The church in Walesby is dedicated to St Edmund and has had many stages of building through its history. The present church buildings date from the Norman period through to the mid 1800’s and is architecturally diverse. A brief description of the church is given below.
St edmund was the king of East Anglia, he was martyred by the Danes Hoxne, Suffolk on 20th November 870. After the conversion of the Danes to Christianity in the 11th century, the martyr’s body was taken by King Cnut to the Abbey of Bury St.Edmunds. The Abbey was built in expiation of the martyrdom and many churches built by the Danes were dedicated to Edmund.
The ending of ‘by’ of the village name indicates a danish settlement and that they probably built a church of wood and plaster, dedicated to their favourite Saint. The church was likely rebuilt in stone by the Normans in the 1100’s and the first recorded priest was named Richard dating from 1179.
The earliest remaining part of the church is from this period and can be seen in the eastern part of the church. There is the remains of a Norman doorway in the south porch which is now used a a vestry. The font is also from this period.
The Nave has four arches on the south side with circular pillars dating from the 14th century. Traces of blue and red colouring show that at one time they were painted, possibly with figures of saints. The three large Perpendicular windows are from the same date. At the entrance to the church there are 2 more fonts used as flower beds.
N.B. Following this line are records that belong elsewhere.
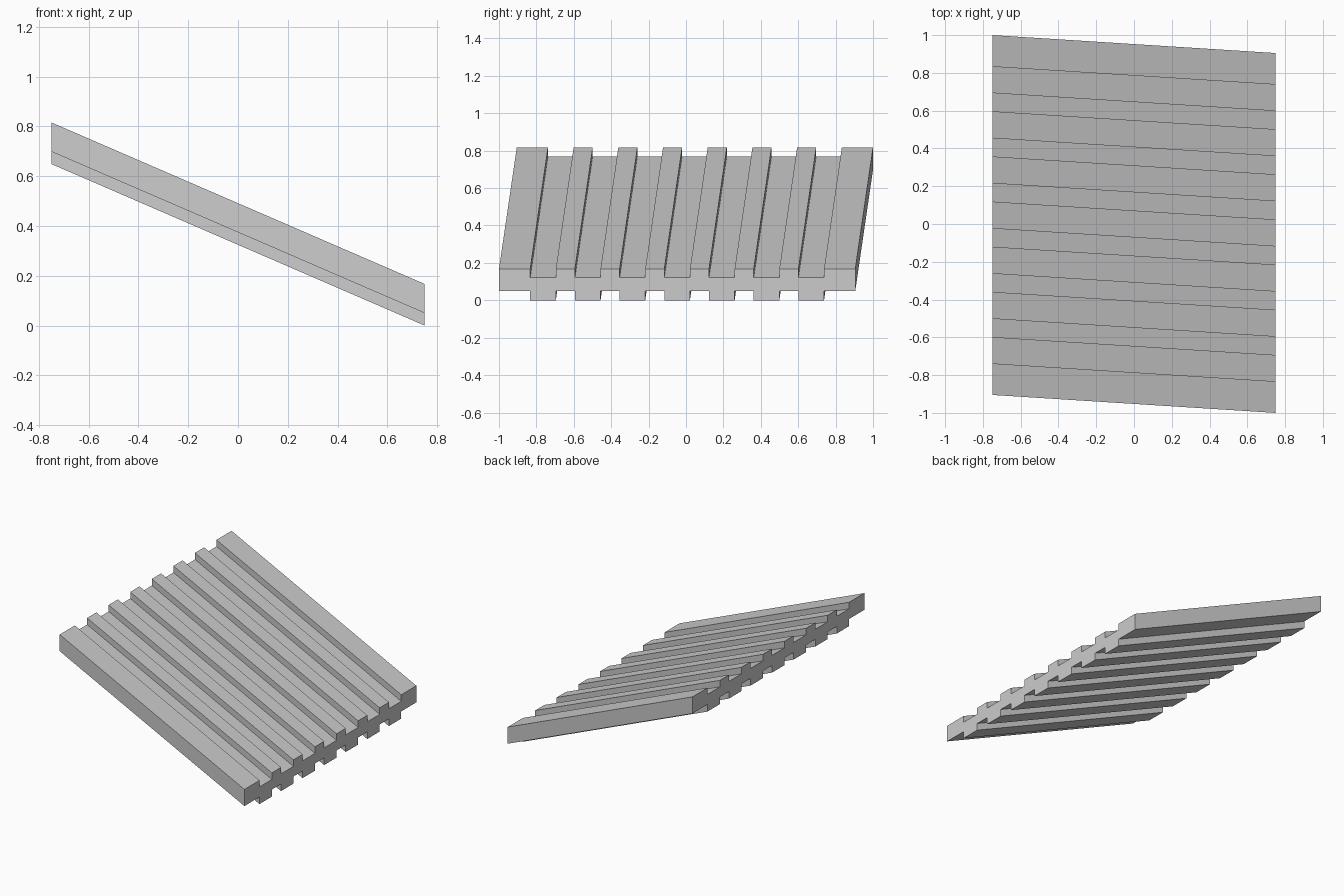
import bpy, bmesh
from mathutils import Vector

if "Cube" in bpy.data.objects:
    bpy.data.objects.remove(bpy.data.objects["Cube"])

# Ribbed cross-section at the low end (x = 0.75): grooves on top match ribs below
GROOVES, END, GROOVE, LAND = 7, 0.167, 0.137, 0.102
TOP, TOP_LOW, BOTTOM, BOTTOM_LOW = 0.167, 0.121, 0.05, 0.0
SHIFT = Vector((-1.5, 0.095, 0.649))  # run to the high end

edges = []
y = -1.0 + END
for i in range(GROOVES):
    edges.append((y, y + GROOVE))
    y += GROOVE + LAND


def outline(outer, inner):
    pts = [(-1.0, outer)]
    for a, b in edges:
        pts += [(a, outer), (a, inner), (b, inner), (b, outer)]
    return pts + [(0.905, outer)]


profile = outline(BOTTOM, BOTTOM_LOW) + outline(TOP, TOP_LOW)[::-1]

# Sloping corrugated panel: the section extruded along the slanted direction
bm = bmesh.new()
face = bm.faces.new([bm.verts.new((0.75, py, pz)) for py, pz in profile])
ext = bmesh.ops.extrude_face_region(bm, geom=[face], use_keep_orig=True)
moved = [g for g in ext["geom"] if isinstance(g, bmesh.types.BMVert)]
bmesh.ops.translate(bm, verts=moved, vec=SHIFT)
bmesh.ops.recalc_face_normals(bm, faces=bm.faces)

mesh = bpy.data.meshes.new("corrugated_panel")
bm.to_mesh(mesh)
bm.free()
panel = bpy.data.objects.new("corrugated_panel", mesh)
bpy.context.collection.objects.link(panel)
One on the left is Norman from Haughton Chapel and what is said to be the original Saxon/Danish font is on the right.
Figures on the bracket opposite the door is of
st edmund dating from 1969. It replaced an earlier one that was stolen. The pulpit is from the early 17th century in the reign of King James.
The Chancel is likely Norman with thick walls and splayed windows. They were originally rounded and were later converted to pointed which can be seen when viewed from the church yard.Above the piscina is a small crowned head of St Edmund with remains of medieval colouring. A grotesque face supports the piscina. An amber cupboard in the north wall is thought to be the remains of a leper squint. The east window is in the early English style dating from the 13th century.
The organ chamber is modern from about 1890, but contains an early English lancet window coming from Haughton Chapel behind the organ. The screen dates from the 19th century whilst the rood figures were added in 1988.
The South Aisle was built in the 14th century and formed the Lady Chapel. In his will of 15th February 1391, Nicolas de Everingham from Laxton Castle, left 100 shillings to buy an alabaster stone to lay on his grave and that of his brother Alexander in the chapel. Nothing now remains of this. A figure of Our Lady & Christ Child stands to the left of the altar and dates from 1982. The bracket it stands on dates from before the reformation of Henry VIII and was done for this very purpose.
The eight oak benches are early 16th century, notice there are other modern oak pews of the same design. The effigy at the west end of the aisle is of Lady Elizabeth Stanhope and comes from Haughton Chapel. This chapel is now a ruin and was the private chapel of the Stabhopes who were resident at Haughton hall (demolished c.1800). The vicars of Walesby were also the rectors at Haughton from 1257.
The Tower has 2 stages of Perpendicular work from about 1520. There are 3 bells inside, two are modern and the third was set by George Oldfield of Nottingham in 1641. It carries the inscription of “God save the church”. The coat of arms on the south side exterior is probably of John Babington and Saunchia Stanhope, heiress of Haughton Hall. They were married around the time the tower was built.